* What this task involves:
Please restate each entry exactly, without skipping any.

Data records:
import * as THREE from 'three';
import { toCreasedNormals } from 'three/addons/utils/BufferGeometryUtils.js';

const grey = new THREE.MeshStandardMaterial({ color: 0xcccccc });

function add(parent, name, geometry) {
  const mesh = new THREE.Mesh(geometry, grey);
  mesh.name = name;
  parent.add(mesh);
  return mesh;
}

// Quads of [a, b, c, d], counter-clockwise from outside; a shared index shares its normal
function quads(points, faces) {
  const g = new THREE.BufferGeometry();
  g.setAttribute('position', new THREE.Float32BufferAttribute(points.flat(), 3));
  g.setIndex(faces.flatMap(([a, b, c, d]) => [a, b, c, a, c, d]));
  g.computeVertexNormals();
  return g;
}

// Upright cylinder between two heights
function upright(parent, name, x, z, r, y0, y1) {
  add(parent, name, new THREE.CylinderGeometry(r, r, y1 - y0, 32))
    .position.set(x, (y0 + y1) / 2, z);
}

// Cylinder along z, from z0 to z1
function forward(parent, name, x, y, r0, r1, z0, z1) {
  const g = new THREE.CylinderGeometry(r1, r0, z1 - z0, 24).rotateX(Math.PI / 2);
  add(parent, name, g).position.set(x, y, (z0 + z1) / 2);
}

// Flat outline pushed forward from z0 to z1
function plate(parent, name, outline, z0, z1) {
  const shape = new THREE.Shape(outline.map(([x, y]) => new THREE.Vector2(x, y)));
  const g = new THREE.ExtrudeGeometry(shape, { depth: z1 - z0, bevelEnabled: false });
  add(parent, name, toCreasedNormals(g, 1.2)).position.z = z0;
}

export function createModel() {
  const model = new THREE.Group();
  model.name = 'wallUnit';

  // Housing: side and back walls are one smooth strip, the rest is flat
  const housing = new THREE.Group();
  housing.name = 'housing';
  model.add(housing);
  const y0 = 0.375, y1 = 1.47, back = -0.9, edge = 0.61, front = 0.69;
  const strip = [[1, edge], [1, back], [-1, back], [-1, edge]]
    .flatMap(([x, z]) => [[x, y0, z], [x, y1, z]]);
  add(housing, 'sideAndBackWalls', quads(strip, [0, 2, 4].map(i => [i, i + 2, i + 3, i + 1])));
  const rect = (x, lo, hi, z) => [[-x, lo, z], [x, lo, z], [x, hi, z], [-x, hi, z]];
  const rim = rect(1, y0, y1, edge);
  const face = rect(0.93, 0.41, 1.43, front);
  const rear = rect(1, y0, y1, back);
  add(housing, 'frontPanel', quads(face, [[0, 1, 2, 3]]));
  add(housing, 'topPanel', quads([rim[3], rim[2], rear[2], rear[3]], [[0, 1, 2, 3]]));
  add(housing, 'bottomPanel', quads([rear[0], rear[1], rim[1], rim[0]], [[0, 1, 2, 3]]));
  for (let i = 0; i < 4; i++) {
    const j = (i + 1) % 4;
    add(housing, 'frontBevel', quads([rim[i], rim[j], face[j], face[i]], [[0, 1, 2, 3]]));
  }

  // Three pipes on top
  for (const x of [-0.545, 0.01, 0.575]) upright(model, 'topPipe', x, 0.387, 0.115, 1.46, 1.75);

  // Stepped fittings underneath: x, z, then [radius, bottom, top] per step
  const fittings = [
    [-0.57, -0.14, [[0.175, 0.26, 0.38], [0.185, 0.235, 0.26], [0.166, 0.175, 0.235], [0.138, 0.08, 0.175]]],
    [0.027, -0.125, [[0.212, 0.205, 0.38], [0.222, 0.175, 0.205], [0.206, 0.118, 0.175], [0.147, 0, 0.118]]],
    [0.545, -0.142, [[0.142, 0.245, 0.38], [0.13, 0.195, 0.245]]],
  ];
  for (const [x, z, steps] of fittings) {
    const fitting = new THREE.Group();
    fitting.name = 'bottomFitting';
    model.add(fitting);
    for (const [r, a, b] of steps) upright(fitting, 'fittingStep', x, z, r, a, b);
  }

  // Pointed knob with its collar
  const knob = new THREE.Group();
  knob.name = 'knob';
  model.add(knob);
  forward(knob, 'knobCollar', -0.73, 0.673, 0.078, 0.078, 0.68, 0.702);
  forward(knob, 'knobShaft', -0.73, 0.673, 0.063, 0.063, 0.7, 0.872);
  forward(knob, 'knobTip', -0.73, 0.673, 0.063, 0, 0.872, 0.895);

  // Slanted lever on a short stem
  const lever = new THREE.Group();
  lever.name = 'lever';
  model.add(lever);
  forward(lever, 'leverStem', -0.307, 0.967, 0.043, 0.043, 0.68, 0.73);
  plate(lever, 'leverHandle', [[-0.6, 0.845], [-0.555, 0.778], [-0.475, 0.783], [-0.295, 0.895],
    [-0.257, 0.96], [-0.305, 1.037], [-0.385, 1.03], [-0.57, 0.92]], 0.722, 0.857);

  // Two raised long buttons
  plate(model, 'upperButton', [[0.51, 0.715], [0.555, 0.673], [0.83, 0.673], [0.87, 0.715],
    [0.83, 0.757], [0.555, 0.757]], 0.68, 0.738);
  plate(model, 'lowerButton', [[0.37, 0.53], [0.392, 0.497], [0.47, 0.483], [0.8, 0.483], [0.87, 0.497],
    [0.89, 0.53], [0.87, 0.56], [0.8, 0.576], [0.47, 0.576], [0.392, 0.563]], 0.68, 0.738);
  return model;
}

* Solved exercise:
import * as THREE from 'three';
import { toCreasedNormals } from 'three/addons/utils/BufferGeometryUtils.js';

const grey = new THREE.MeshStandardMaterial({ color: 0xcccccc });

function add(parent, name, geometry) {
  const mesh = new THREE.Mesh(geometry, grey);
  mesh.name = name;
  parent.add(mesh);
  return mesh;
}

// Quads of [a, b, c, d], counter-clockwise from outside; a shared index shares its normal
function quads(points, faces) {
  const g = new THREE.BufferGeometry();
  g.setAttribute('position', new THREE.Float32BufferAttribute(points.flat(), 3));
  g.setIndex(faces.flatMap(([a, b, c, d]) => [a, b, c, a, c, d]));
  g.computeVertexNormals();
  return g;
}

// Upright cylinder between two heights
function upright(parent, name, x, z, r, y0, y1) {
  add(parent, name, new THREE.CylinderGeometry(r, r, y1 - y0, 32))
    .position.set(x, (y0 + y1) / 2, z);
}

// Cylinder along z, from z0 to z1
function forward(parent, name, x, y, r0, r1, z0, z1) {
  const g = new THREE.CylinderGeometry(r1, r0, z1 - z0, 24).rotateX(Math.PI / 2);
  add(parent, name, g).position.set(x, y, (z0 + z1) / 2);
}

// Flat outline pushed forward from z0 to z1
function plate(parent, name, outline, z0, z1) {
  const shape = new THREE.Shape(outline.map(([x, y]) => new THREE.Vector2(x, y)));
  const g = new THREE.ExtrudeGeometry(shape, { depth: z1 - z0, bevelEnabled: false });
  add(parent, name, toCreasedNormals(g, 1.2)).position.z = z0;
}

export function createModel() {
  const model = new THREE.Group();
  model.name = 'wallUnit';

  // Housing: side and back walls are one smooth strip, the rest is flat
  const housing = new THREE.Group();
  housing.name = 'housing';
  model.add(housing);
  const y0 = 0.375, y1 = 1.47, back = -0.9, edge = 0.61, front = 0.69;
  const strip = [[1, edge], [1, back], [-1, back], [-1, edge]]
    .flatMap(([x, z]) => [[x, y0, z], [x, y1, z]]);
  add(housing, 'sideAndBackWalls', quads(strip, [0, 2, 4].map(i => [i, i + 2, i + 3, i + 1])));
  const rect = (x, lo, hi, z) => [[-x, lo, z], [x, lo, z], [x, hi, z], [-x, hi, z]];
  const rim = rect(1, y0, y1, edge);
  const face = rect(0.93, 0.41, 1.43, front);
  const rear = rect(1, y0, y1, back);
  add(housing, 'frontPanel', quads(face, [[0, 1, 2, 3]]));
  add(housing, 'topPanel', quads([rim[3], rim[2], rear[2], rear[3]], [[0, 1, 2, 3]]));
  add(housing, 'bottomPanel', quads([rear[0], rear[1], rim[1], rim[0]], [[0, 1, 2, 3]]));
  for (let i = 0; i < 4; i++) {
    const j = (i + 1) % 4;
    add(housing, 'frontBevel', quads([rim[i], rim[j], face[j], face[i]], [[0, 1, 2, 3]]));
  }

  // Three pipes on top
  for (const x of [-0.545, 0.01, 0.575]) upright(model, 'topPipe', x, 0.387, 0.115, 1.46, 1.75);

  // Stepped fittings underneath: x, z, then [radius, bottom, top] per step
  const fittings = [
    [-0.57, -0.14, [[0.175, 0.26, 0.38], [0.185, 0.235, 0.26], [0.166, 0.175, 0.235], [0.138, 0.08, 0.175]]],
    [0.027, -0.125, [[0.212, 0.205, 0.38], [0.222, 0.175, 0.205], [0.206, 0.118, 0.175], [0.147, 0, 0.118]]],
    [0.545, -0.142, [[0.142, 0.245, 0.38], [0.13, 0.195, 0.245]]],
  ];
  for (const [x, z, steps] of fittings) {
    const fitting = new THREE.Group();
    fitting.name = 'bottomFitting';
    model.add(fitting);
    for (const [r, a, b] of steps) upright(fitting, 'fittingStep', x, z, r, a, b);
  }

  // Pointed knob with its collar
  const knob = new THREE.Group();
  knob.name = 'knob';
  model.add(knob);
  forward(knob, 'knobCollar', -0.73, 0.673, 0.078, 0.078, 0.68, 0.702);
  forward(knob, 'knobShaft', -0.73, 0.673, 0.063, 0.063, 0.7, 0.872);
  forward(knob, 'knobTip', -0.73, 0.673, 0.063, 0, 0.872, 0.895);

  // Slanted lever on a short stem
  const lever = new THREE.Group();
  lever.name = 'lever';
  model.add(lever);
  forward(lever, 'leverStem', -0.307, 0.967, 0.043, 0.043, 0.68, 0.73);
  plate(lever, 'leverHandle', [[-0.6, 0.845], [-0.555, 0.778], [-0.475, 0.783], [-0.295, 0.895],
    [-0.257, 0.96], [-0.305, 1.037], [-0.385, 1.03], [-0.57, 0.92]], 0.722, 0.857);

  // Two raised long buttons
  plate(model, 'upperButton', [[0.51, 0.715], [0.555, 0.673], [0.83, 0.673], [0.87, 0.715],
    [0.83, 0.757], [0.555, 0.757]], 0.68, 0.738);
  plate(model, 'lowerButton', [[0.37, 0.53], [0.392, 0.497], [0.47, 0.483], [0.8, 0.483], [0.87, 0.497],
    [0.89, 0.53], [0.87, 0.56], [0.8, 0.576], [0.47, 0.576], [0.392, 0.563]], 0.68, 0.738);
  return model;
}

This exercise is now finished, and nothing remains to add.